“So anyway, Mr Murdoch had found that the best encryption technology was being done in Israel, and so he had set the company up. Then, 2 years later, having launched BSkyB in England, they needed to encrypt movies, and so he asked this new company he’d founded whether it could provide a solution. So that’s basically how the smart-card approach to conditional access came about. Because, prior to that, there were no smart cards in pay TV.”

So, what is NDS, a security company or an entertainment technology company?
The answer is both.

“We want to protect the revenue streams of the broadcasters that chose to use our technology and that is a key element,” David Nabozny, vice president, digital systems told The Jerusalem Post. “We have a desire to see zero piracy within our customer environments.”

The Murdoch link has not precluded NDS from other business. One of its biggest and oldest customers is DIRECTV, part of General Motors’ Hughes Electronics Corporation and the world’s largest digital satellite broadcaster.

“We’re responsible for the entire mechanism for pay television that enables you to see what you want when you want,” said Erez.

Some of the interactive platforms for viewers which have come out of the Jerusalem office include: Viewers can pick the angle from which a soccer game will be transmitted, ask for an instant replay, or check on player stats, moving into interactive news stations that allow the viewer to select a special report from a number of different video streams, or read news highlights as texts, and ending up with programs on channels like Discovery that allow the viewer to choose one of the personalities on the show, zero in and view their biography.

As of two months ago, 54.7 million set-top boxes in more than 30 coutnries worldwide were using NDS conditional access — up from 3.8 million in 1995. Some of their new applications — like VideoGuard — which helps operators earn revenues by ensuring that customers pay for what they watch – has 54 million subscribers.

NDS is one of Jerusalem’s largest high tech employers, now boasting a staff of almost 800. And they’re not resting on their laurels, with new innovations constantly in the pipeline.

“We’re working on integrated personal video recorder technology – it will be introduced to DirectTV sometime in the future,” said Erez.

According to News Corp’s Chernin, the success of the company would have been impossible without NDS.

“The more distribution moves to new technologies, the role played by NDS will be more central.
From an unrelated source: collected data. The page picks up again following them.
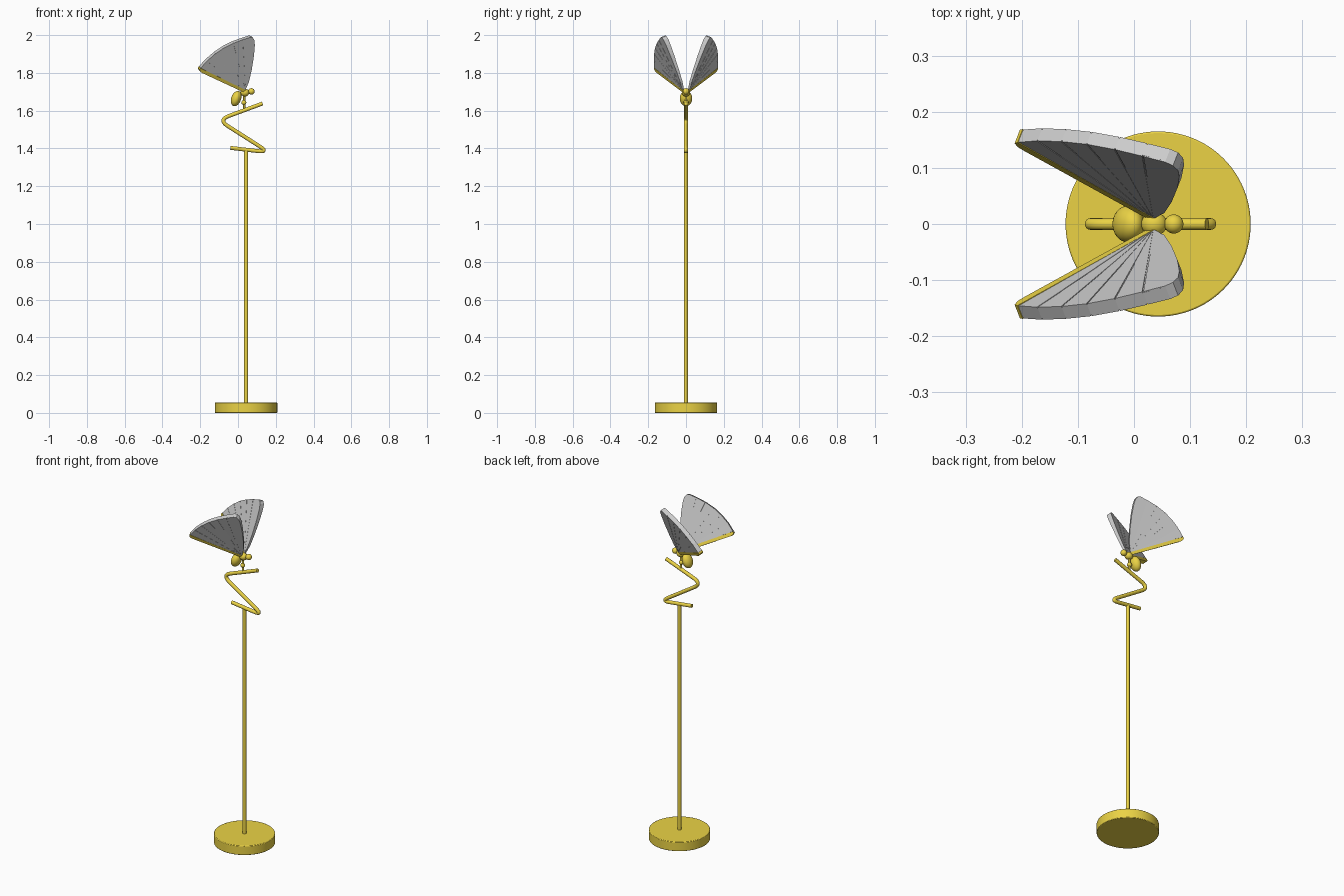
import bpy, bmesh, math
from mathutils import Vector

if "Cube" in bpy.data.objects:
    bpy.data.objects.remove(bpy.data.objects["Cube"])

gold = bpy.data.materials.new("gold")
gold.diffuse_color = (0.83, 0.65, 0.06, 1)
gold.use_nodes = True
gold.node_tree.nodes["Principled BSDF"].inputs["Base Color"].default_value = gold.diffuse_color
CX = 0.043


def finish(name, smooth=True, mat=gold):
    ob = bpy.context.object
    ob.name = name
    if mat:
        ob.data.materials.append(mat)
    if smooth:
        bpy.ops.object.shade_smooth_by_angle(angle=math.radians(35))
    return ob


def cylinder(name, x, z0, z1, r, sides=32):
    bpy.ops.mesh.primitive_cylinder_add(vertices=sides, radius=r, depth=z1 - z0,
                                        location=(x, 0, (z0 + z1) / 2))
    return finish(name)


def ball(name, x, z, size, tilt=0):
    bpy.ops.mesh.primitive_uv_sphere_add(segments=32, ring_count=16, radius=1, location=(x, 0, z),
                                         rotation=(0, math.radians(tilt), 0))
    bpy.context.object.scale = size
    return finish(name)


# Base and pole
base = cylinder("base", CX, 0, 0.055, 0.165, 96)
bev = base.modifiers.new("edge", 'BEVEL')
bev.width, bev.segments, bev.limit_method = 0.003, 2, 'ANGLE'
cylinder("pole", CX, 0.05, 1.388, 0.0105)

# Zigzag tube with rounded bends
corners = [(-0.04, 1.403), (0.165, 1.379), (-0.112, 1.573 - 0.018), (0.13, 1.638)]
corners = [Vector((x, 0, z)) for x, z in corners]
corners[2] = Vector((-0.105, 0, 1.551))
path = [corners[0]]
for a, b, c in zip(corners, corners[1:], corners[2:]):
    p = b + (a - b).normalized() * 0.062
    q = b + (c - b).normalized() * 0.062
    for i in range(13):
        t = i / 12
        path.append(p * (1 - t) ** 2 + b * 2 * t * (1 - t) + q * t * t)
path.append(corners[-1])
cu = bpy.data.curves.new("zigzag_tube", 'CURVE')
cu.dimensions, cu.bevel_depth, cu.bevel_resolution, cu.use_fill_caps = '3D', 0.0105, 5, True
sp = cu.splines.new('POLY')
sp.points.add(len(path) - 1)
for pt, co in zip(sp.points, path):
    pt.co = (*co, 1)
tube = bpy.data.objects.new("zigzag_tube", cu)
bpy.context.collection.objects.link(tube)
cu.materials.append(gold)

# Insect body on its small stem
cylinder("stem", 0.033, 1.602, 1.69, 0.006, 20)
ball("stem_joint", 0.031, 1.643, (0.013, 0.013, 0.013))
ball("abdomen", -0.010, 1.664, (0.026, 0.033, 0.042), 20)
ball("thorax", 0.036, 1.696, (0.023, 0.021, 0.021))
ball("head", 0.071, 1.702, (0.017, 0.017, 0.017))

# Wings: outlines are drawn in x/z and laid on a slanted plane, then mirrored
PIVOT = Vector((0.037, 1.708))
NORMAL = Vector((0.34, 0.87, -0.36)).normalized()


def wing_part(name, outlines, mat=None, thick=1.0):
    bm = bmesh.new()
    for outline in outlines:
        rings = []
        for side in (-0.5, 0.5):
            ring = []
            for x, z in outline:
                d = Vector((x, z)) - PIVOT
                p = Vector((x, 0.013 - 0.391 * d.x + 0.414 * d.y, z))
                t = (0.010 + 0.06 * min(d.length, 0.28)) * thick
                ring.append(bm.verts.new(p + NORMAL * side * t))
            rings.append(ring)
            bm.faces.new(ring)
        n = len(outline)
        for i in range(n):
            j = (i + 1) % n
            bm.faces.new((rings[0][i], rings[0][j], rings[1][j], rings[1][i]))
    bmesh.ops.recalc_face_normals(bm, faces=bm.faces)
    me = bpy.data.meshes.new(name)
    bm.to_mesh(me)
    bm.free()
    if mat:
        me.materials.append(mat)
    ob = bpy.data.objects.new(name, me)
    bpy.context.collection.objects.link(ob)
    mir = ob.modifiers.new("mirror", 'MIRROR')
    mir.use_axis = (False, True, False)


ribs = [Vector(p) for p in [(-0.202, 1.83), (-0.168, 1.868), (-0.125, 1.905), (-0.08, 1.936),
                            (-0.03, 1.961), (0.02, 1.98)]]
tail = [Vector(p) for p in [(0.06, 1.993), (0.074, 1.991), (0.083, 1.978), (0.085, 1.95),
                            (0.081, 1.895), (0.07, 1.82), (0.056, 1.755)]]
panels = []
for a, b in zip(ribs, ribs[1:]):
    g = (b - a).normalized() * 0.0012
    panels.append([PIVOT + (a + b - 2 * PIVOT) * 0.02, a + g, b - g])
panels.append([PIVOT + Vector((0.001, 0.008)), ribs[-1] + Vector((0.0012, 0))] + tail)
wing_part("wing_panels", panels)

# Thin core showing in the grooves, and the gold leading edge
wing_part("wing_core", [[PIVOT] + ribs + tail], thick=0.85)
wing_part("wing_leading_edge", [[(0.042, 1.70), (0.02, 1.703), (-0.194, 1.804), (-0.204, 1.811),
                                 (-0.208, 1.822), (-0.203, 1.8295), (0.037, 1.712)]], gold, 1.05)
NDS is a very important company for us,” he told Ha’aretz. “Without it, we would not have a satellite TV business, we would not have digital recorders and interactive applications.”